Everything can change except quality
You know a TV show’s been around a long time when original viewers’ kids make up most of its audience. For “Sesame Street” — entering season 41 — some current fans are third-generation viewers.
Kids today are savvier than just five years ago, so how have long-running kids shows kept pace with an ever-changing audience?
“For many years, ‘Sesame Street’ was the only game in town as far as children’s television. We went a long time without having to evolve very much,” exec producer Carol-Lynne Parente says. “But the competition certainly stepped up their game, and the evolution of technology keeps changing. We’re in a position where television isn’t the only way kids can access content.”
Every successful kids show has a robust website, licensed goods and other ways of expanding its audience, but the shows themselves are still the strongest assets.
“The real environment of the neighborhood allows us to do difficult storylines,” Parente says. That realism helps viewers accept change, making new characters easier to accept. “Season 41 is a perfect example of that evolution with a new segment, Super Grover 2.0 — think Adam West’s Batman compared with ‘The Dark Knight.’?”
“Power Rangers” — recently re-acquired by Saban Brands, which debuted the series in 1993 — launches its 18th season in 2011. Lasting so long was no accident.

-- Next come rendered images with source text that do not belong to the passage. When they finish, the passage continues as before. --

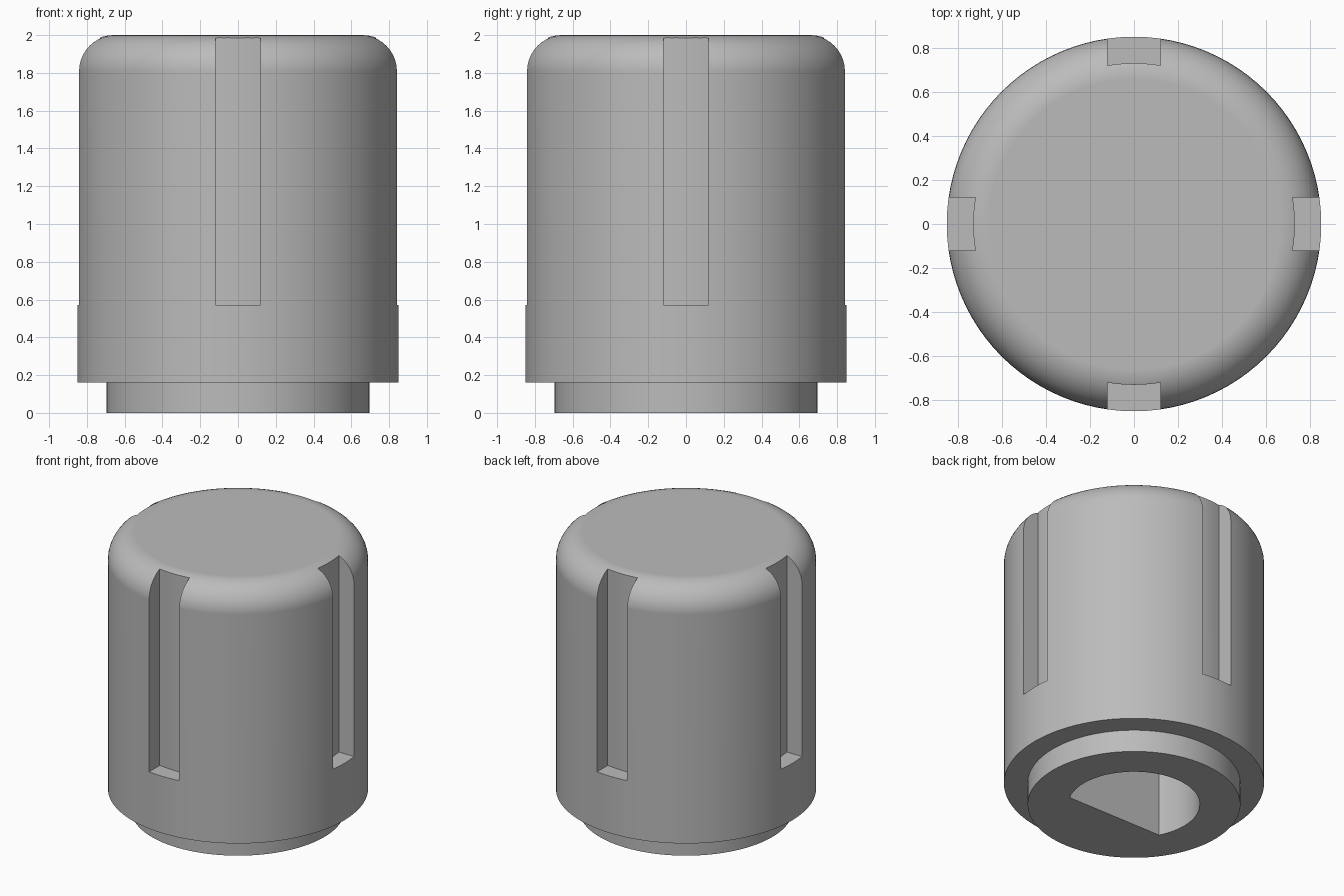
import bpy, bmesh
from math import sin, cos, pi, radians, asin

if "Cube" in bpy.data.objects:
    bpy.data.objects.remove(bpy.data.objects["Cube"], do_unlink=True)

SEGMENTS = 96
BODY_R, STEM_R = 0.85, 0.695
STEM_H, TOP, FILLET = 0.16, 2.0, 0.19
SLOT_HALF, SLOT_FLOOR_R, SLOT_Z = 0.12, 0.73, 0.57
BORE_R, BORE_FLAT_Y, BORE_DEPTH = 0.43, -0.2, 1.2

grey = bpy.data.materials.new("plain grey")
grey.use_nodes = True
colour = (0.5, 0.5, 0.5, 1)
grey.diffuse_color = colour
grey.node_tree.nodes["Principled BSDF"].inputs["Base Color"].default_value = colour


def add_object(name, bm):
    bmesh.ops.recalc_face_normals(bm, faces=bm.faces)
    mesh = bpy.data.meshes.new(name)
    bm.to_mesh(mesh)
    bm.free()
    obj = bpy.data.objects.new(name, mesh)
    bpy.context.collection.objects.link(obj)
    mesh.materials.append(grey)
    return obj


def lathe(name, profile):
    """Closed solid from (radius, height) points, capped at both ends."""
    bm = bmesh.new()
    rings = []
    for r, z in profile:
        angles = [2 * pi * i / SEGMENTS for i in range(SEGMENTS)]
        rings.append([bm.verts.new((r * cos(a), r * sin(a), z)) for a in angles])
    for low, high in zip(rings, rings[1:]):
        for i in range(SEGMENTS):
            j = (i + 1) % SEGMENTS
            bm.faces.new((low[i], low[j], high[j], high[i]))
    bm.faces.new(rings[0])
    bm.faces.new(rings[-1])
    return add_object(name, bm)


def prism(name, outline, bottom, top):
    bm = bmesh.new()
    face = bm.faces.new([bm.verts.new((x, y, bottom)) for x, y in outline])
    extruded = bmesh.ops.extrude_face_region(bm, geom=[face])["geom"]
    moved = [v for v in extruded if isinstance(v, bmesh.types.BMVert)]
    bmesh.ops.translate(bm, verts=moved, vec=(0, 0, top - bottom))
    return add_object(name, bm)


def arc(radius, start, end, steps):
    angles = [start + (end - start) * i / steps for i in range(steps + 1)]
    return [(radius * cos(a), radius * sin(a)) for a in angles]


# Body with a stepped stem and a rounded top
round_edge = [(BODY_R - FILLET + x, TOP - FILLET + z)
              for x, z in arc(FILLET, 0, pi / 2, 10)]
knob = lathe("knob_body", [(STEM_R, 0), (STEM_R, STEM_H), (BODY_R, STEM_H)] + round_edge)

# Four grip slots with floors concentric to the body
half_angle = asin(SLOT_HALF / SLOT_FLOOR_R)
slot_outline = arc(SLOT_FLOOR_R, -half_angle, half_angle, 6)
slot_outline += [(1, SLOT_HALF), (1, -SLOT_HALF)]
cutters = []
for i in range(4):
    slot = prism("slot_cutter", slot_outline, SLOT_Z, TOP + 0.2)
    slot.rotation_euler.z = radians(90 * i)
    cutters.append(slot)

# D-shaped shaft bore in the underside
flat_angle = asin(BORE_FLAT_Y / BORE_R)
bore_outline = arc(BORE_R, flat_angle, pi - flat_angle, 48)
cutters.append(prism("bore_cutter", bore_outline, -0.2, BORE_DEPTH))

bpy.ops.object.select_all(action="DESELECT")
bpy.context.view_layer.objects.active = knob
knob.select_set(True)
for cutter in cutters:
    cutter.hide_render = True
    cut = knob.modifiers.new("cut", "BOOLEAN")
    cut.operation = "DIFFERENCE"
    cut.solver = "EXACT"
    cut.object = cutter
    bpy.ops.object.modifier_apply(modifier=cut.name)
for cutter in cutters:
    bpy.data.objects.remove(cutter, do_unlink=True)

# Smooth surfaces with crisp slot and step edges
bpy.ops.object.shade_smooth_by_angle(angle=radians(30))
normals = knob.modifiers.new("even_shading", "WEIGHTED_NORMAL")
normals.keep_sharp = True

“After 2 1/2 or three seasons of ‘Mighty Morphin Power Rangers,’ we were at such a peak of popularity that we asked ourselves, ‘How do you take a phenomenon and convert it into an evergreen?’?” Saban Brands prexy Elie Dekel says. The answer: Risk it all, shake up the formula, but stay true to the original.
“We reinvented it while keeping it very much ‘Power Rangers,’?” Dekel says. “Every year the cast, costumes, sets and story mythology evolved. We now have 17 iterations of ‘Power Rangers.’ Each one carries the DNA of the original, yet each has its own distinction.”
“Dora the Explorer” and “SpongeBob Squarepants” are comparatively new, but both are still relevant after more than 10 years on the air.
“We really just set out to make ourselves laugh,” says “SpongeBob” exec producer Paul Tibbitt. “But there are certain things we never do. We don’t like to break the fourth wall or wink at the audience, and we don’t like to include pop culture references,” which instantly date an episode. “We want to maintain the show’s innocence and otherworldly feeling. These are pure, simple characters. If you stay true to them, you’re true to your intended audience.”
Each episode of “Dora” undergoes multitiered research with test groups of 3- to 5-year-olds.
“We’re very connected to our audience, which keeps us up-to-date and relevant,” “Dora” exec producer Valerie Walsh Valdes says. “We learned early on that comprehension equals appeal, so (we tell) a clean linear story with a strong heartline appeals to kids.”
Despite how worldly today’s kids are, they still respond to engaging characters.
“Kids have changed, but I don’t think their appreciation for stories has changed,” fellow exec producer Chris Gifford says. “The stories we’re telling now are stories we could have told 10 years ago with the same appeal.”